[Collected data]
BEGIN

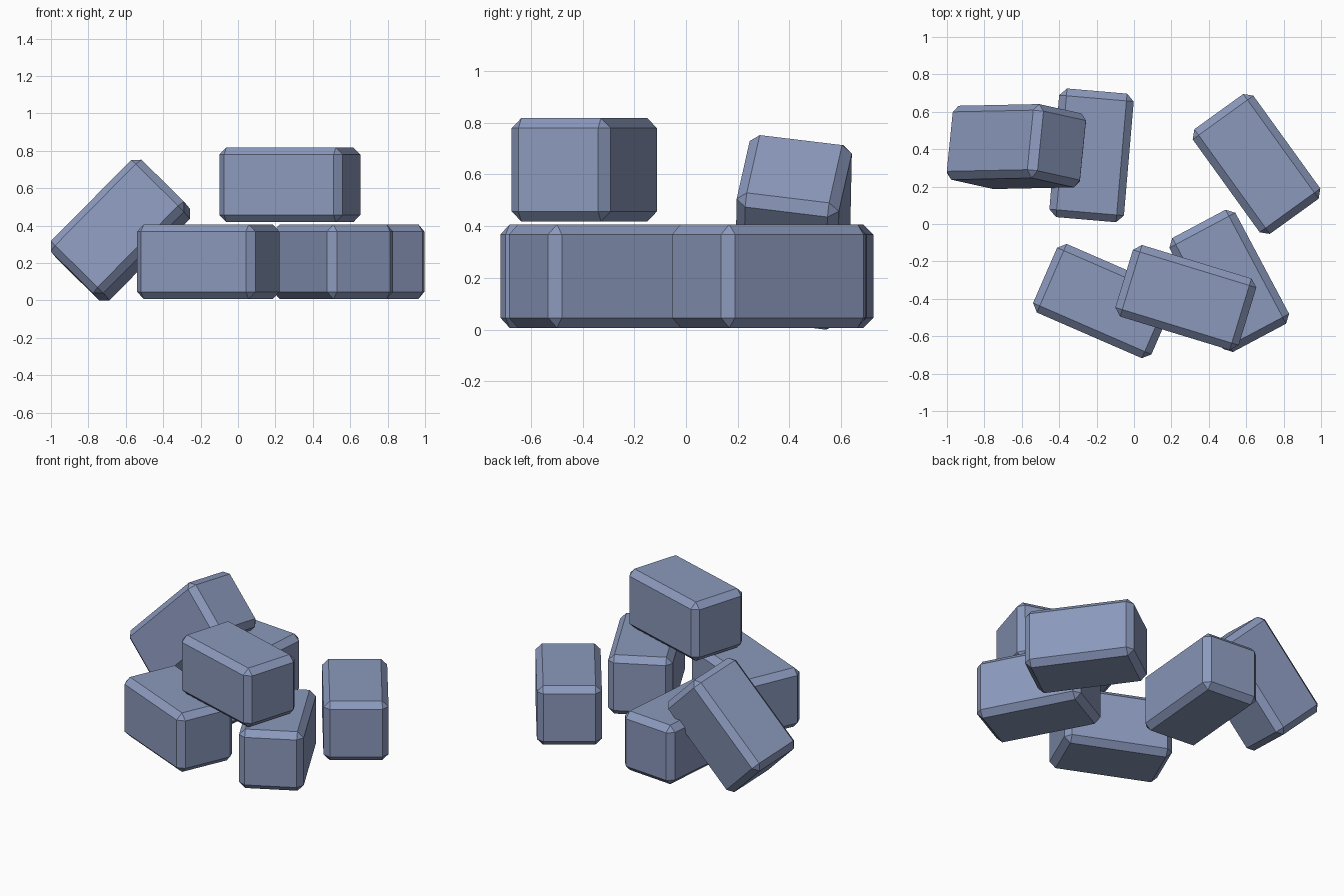
import bpy
import bmesh
from math import radians

if "Cube" in bpy.data.objects:
    bpy.data.objects.remove(bpy.data.objects["Cube"])

SIZE = (0.69, 0.40, 0.40)   # length, width, height of every brick
CHAMFER = 0.039

# slate blue brick colour
slate = bpy.data.materials.new("slate_blue")
slate.diffuse_color = (0.258, 0.318, 0.503, 1)
slate.use_nodes = True
slate.node_tree.nodes["Principled BSDF"].inputs["Base Color"].default_value = slate.diffuse_color


def brick(name, centre, angles):
    """A box with single-segment chamfers on all edges."""
    bm = bmesh.new()
    bmesh.ops.create_cube(bm, size=1)
    bmesh.ops.scale(bm, vec=SIZE, verts=bm.verts)
    bmesh.ops.bevel(bm, geom=bm.edges[:], offset=CHAMFER, offset_type='OFFSET',
                    segments=1, affect='EDGES')
    mesh = bpy.data.meshes.new(name)
    bm.to_mesh(mesh)
    bm.free()
    mesh.materials.append(slate)
    ob = bpy.data.objects.new(name, mesh)
    ob.location = centre
    ob.rotation_euler = [radians(a) for a in angles]
    bpy.context.collection.objects.link(ob)


# bricks lying flat on the ground
LOW = 0.207
brick("brick_right", (0.655, 0.321, LOW), (0, 0, -54.2))
brick("brick_front_left", (-0.159, -0.412, LOW), (0, 0, -23.5))
brick("brick_front_right", (0.509, -0.304, LOW), (0, 0, -62))
brick("brick_back", (-0.227, 0.367, LOW), (0, 0, 85.1))

# brick stacked on the two front ones
brick("brick_top", (0.277, -0.393, 0.618), (0, 0, -17))

# brick leaning against the back one
brick("brick_leaning", (-0.629, 0.414, 0.376), (-9.8, -45.3, 1.2))
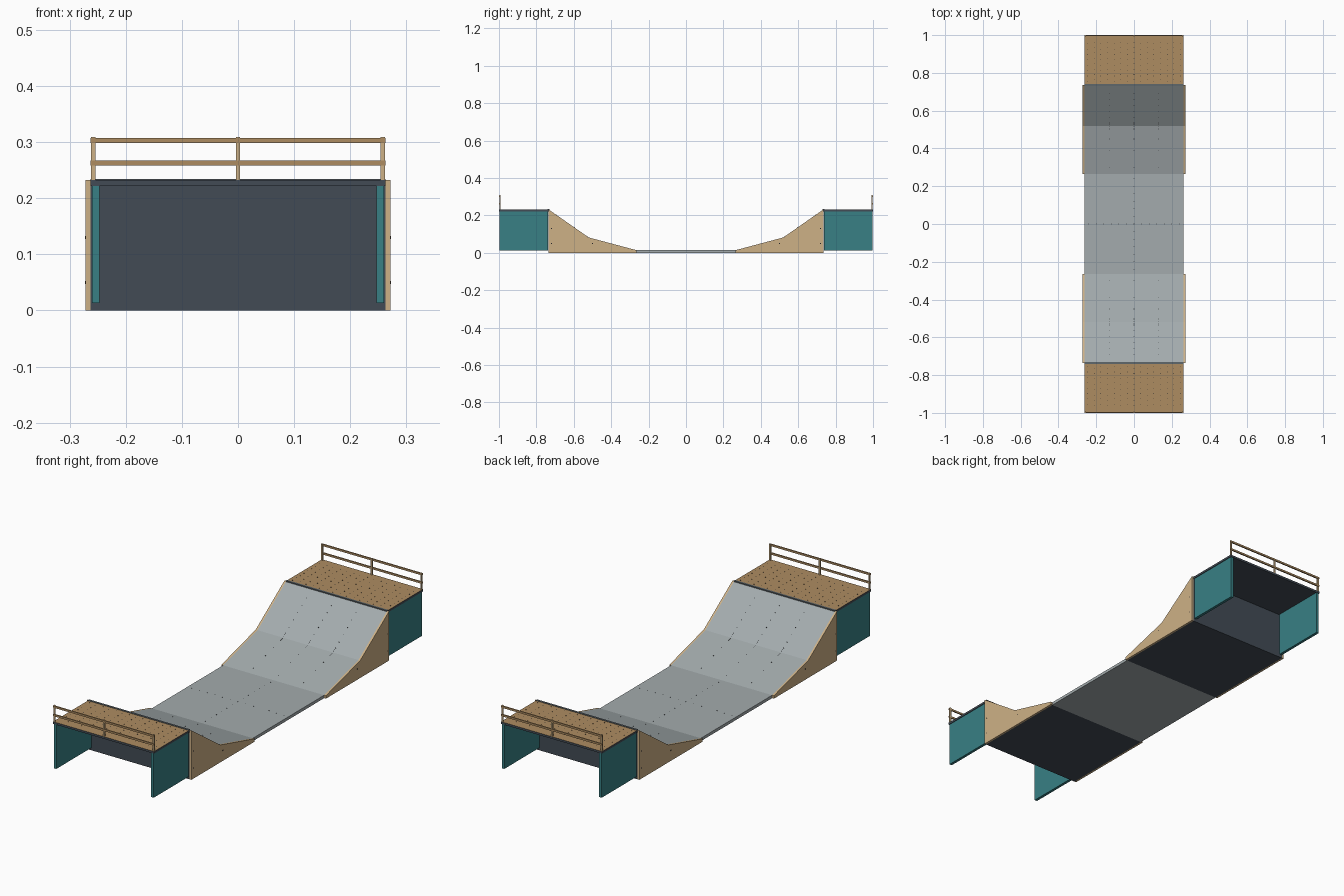
import bpy, bmesh, math
from mathutils import Vector, Matrix

if "Cube" in bpy.data.objects:
    bpy.data.objects.remove(bpy.data.objects["Cube"])


def material(name, r, g, b):
    lin = [(c / 255 / 12.92) if c < 11 else ((c / 255 + 0.055) / 1.055) ** 2.4 for c in (r, g, b)]
    m = bpy.data.materials.new(name)
    m.diffuse_color = (*lin, 1)
    m.use_nodes = True
    m.node_tree.nodes["Principled BSDF"].inputs["Base Color"].default_value = m.diffuse_color
    return m


GREY = material("ramp grey", 163, 171, 173)
BROWN = material("deck brown", 174, 140, 97)
TAN = material("light plywood", 206, 177, 134)
TEAL = material("teal panel", 56, 128, 133)
DARK = material("dark slate", 66, 75, 85)
STEEL = material("steel", 95, 103, 107)
SCREW = material("screw black", 35, 36, 38)


def finish(name, bm, *mats):
    bmesh.ops.recalc_face_normals(bm, faces=bm.faces)
    me = bpy.data.meshes.new(name)
    bm.to_mesh(me)
    bm.free()
    for m in mats:
        me.materials.append(m)
    ob = bpy.data.objects.new(name, me)
    bpy.context.collection.objects.link(ob)
    return ob


def add_box(bm, lo, hi):
    lo, hi = Vector(lo), Vector(hi)
    mat = Matrix.Translation((lo + hi) / 2) @ Matrix.Diagonal((*(hi - lo), 1))
    bmesh.ops.create_cube(bm, size=1, matrix=mat)


def box(name, lo, hi, mat):
    bm = bmesh.new()
    add_box(bm, lo, hi)
    return finish(name, bm, mat)


def prism(name, profile, x0, x1, *mats):
    """Extrude a (y, z) profile along x."""
    bm = bmesh.new()
    f = bm.faces.new([bm.verts.new((x0, y, z)) for y, z in profile])
    ext = bmesh.ops.extrude_face_region(bm, geom=[f])
    verts = [v for v in ext["geom"] if isinstance(v, bmesh.types.BMVert)]
    bmesh.ops.translate(bm, verts=verts, vec=(x1 - x0, 0, 0))
    return finish(name, bm, *mats)


def color_top(ob, index):
    """Upward faces get the given material slot."""
    for p in ob.data.polygons:
        if p.normal.z > 0.5:
            p.material_index = index


def screws(name, points, size=0.0032):
    """Tiny square heads lying on the surface; points are (position, normal)."""
    bm = bmesh.new()
    for pos, nrm in points:
        rot = Vector(nrm).to_track_quat('Z', 'Y').to_matrix().to_4x4()
        mat = Matrix.Translation(pos) @ rot @ Matrix.Diagonal((size, size, 0.0012, 1))
        bmesh.ops.create_cube(bm, size=1, matrix=mat)
    return finish(name, bm, SCREW)


W, PANEL = 0.263, 0.272           # half widths: body, outside of side panels
H = 0.232                         # deck height
SLOPE = [(0.265, 0.014), (0.52, 0.082), (0.735, H)]


def slope_point(x, y, s):
    """Point and normal on the bent riding surface."""
    (y0, z0), (y1, z1) = SLOPE[:2] if y < SLOPE[1][0] else SLOPE[1:]
    z = z0 + (z1 - z0) * (y - y0) / (y1 - y0)
    return (x, s * y, z), (0, -s * (z1 - z0), y1 - y0)


# Flat bottom
box("flat_bottom", (-W, -0.265, 0), (W, 0.265, 0.014), GREY)
flat = [((0, -0.24 + i * 0.04, 0.014), (0, 0, 1)) for i in range(13)]
flat += [((-0.24 + i * 0.04, 0, 0.014), (0, 0, 1)) for i in range(13)]
screws("flat_screws", flat)

for s, tag in ((-1, "front"), (1, "back")):
    # Ramp body with grey riding surface
    profile = [(s * y, z) for y, z in SLOPE + [(0.735, 0), (0.265, 0)]]
    ramp = prism(f"{tag}_ramp", profile, -W, W, DARK, GREY)
    color_top(ramp, 1)

    # Ramp side panels and their bolts
    for d, side in ((-1, "left"), (1, "right")):
        prism(f"{tag}_ramp_{side}_panel", profile, d * W, d * PANEL, TAN)
        bolts = [((d * PANEL, s * y, z), (d, 0, 0)) for y, z in ((0.72, 0.05), (0.72, 0.13), (0.5, 0.05))]
        screws(f"{tag}_{side}_bolts", bolts, 0.005)

        # Platform side wall
        ys = sorted((s * 0.738, s * 0.998))
        xs = sorted((d * 0.247, d * 0.260))
        box(f"{tag}_platform_{side}_wall", (xs[0], ys[0], 0.013), (xs[1], ys[1], 0.222), TEAL)

    # Screws on the riding surface
    pts = []
    for x in (-0.13, 0, 0.13):
        pts += [slope_point(x, y, s) for y in (0.50, 0.507, 0.514, 0.526, 0.533, 0.54)]
        pts += [slope_point(x, 0.565 + i * 0.032, s) for i in range(5)]
        pts += [slope_point(x, y, s) for y in (0.30, 0.39, 0.45)]
    screws(f"{tag}_ramp_screws", pts)

    # Platform deck: dark frame, brown top
    ys = sorted((s * 0.735, s * 1.0))
    bm = bmesh.new()
    add_box(bm, (-W, ys[0], 0.222), (W, ys[1], H))
    deck = finish(f"{tag}_deck", bm, DARK, BROWN)
    color_top(deck, 1)
    pts = [((-0.245 + i * 0.035, s * (0.755 + j * 0.0285 + 0.008 * (i % 2)), H), (0, 0, 1))
           for i in range(15) for j in range(8)]
    screws(f"{tag}_deck_screws", pts, 0.003)

    # Steel edge strip between deck and ramp
    ys = sorted((s * 0.731, s * 0.741))
    box(f"{tag}_coping", (-W, ys[0], 0.226), (W, ys[1], 0.234), STEEL)

    # Guard rail
    ys = sorted((s * 0.992, s * 0.998))
    bm = bmesh.new()
    for x in (-0.258, 0, 0.258):
        add_box(bm, (x - 0.0037, ys[0], H), (x + 0.0037, ys[1], 0.309))
    finish(f"{tag}_rail_posts", bm, TAN)
    bm = bmesh.new()
    ys = sorted((s * 0.994, s * 1.0))
    for z in (0.263, 0.303):
        add_box(bm, (-W, ys[0], z - 0.0045), (W, ys[1], z + 0.0045))
    finish(f"{tag}_rails", bm, BROWN)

END

WHAT NEEDS TO BE DONE: From the entries above, extract each line containing "finish".

OUTPUT OF THE EXERCISE:
def finish(name, bm, *mats):
    return finish(name, bm, mat)
    return finish(name, bm, *mats)
    return finish(name, bm, SCREW)
    deck = finish(f"{tag}_deck", bm, DARK, BROWN)
    finish(f"{tag}_rail_posts", bm, TAN)
    finish(f"{tag}_rails", bm, BROWN)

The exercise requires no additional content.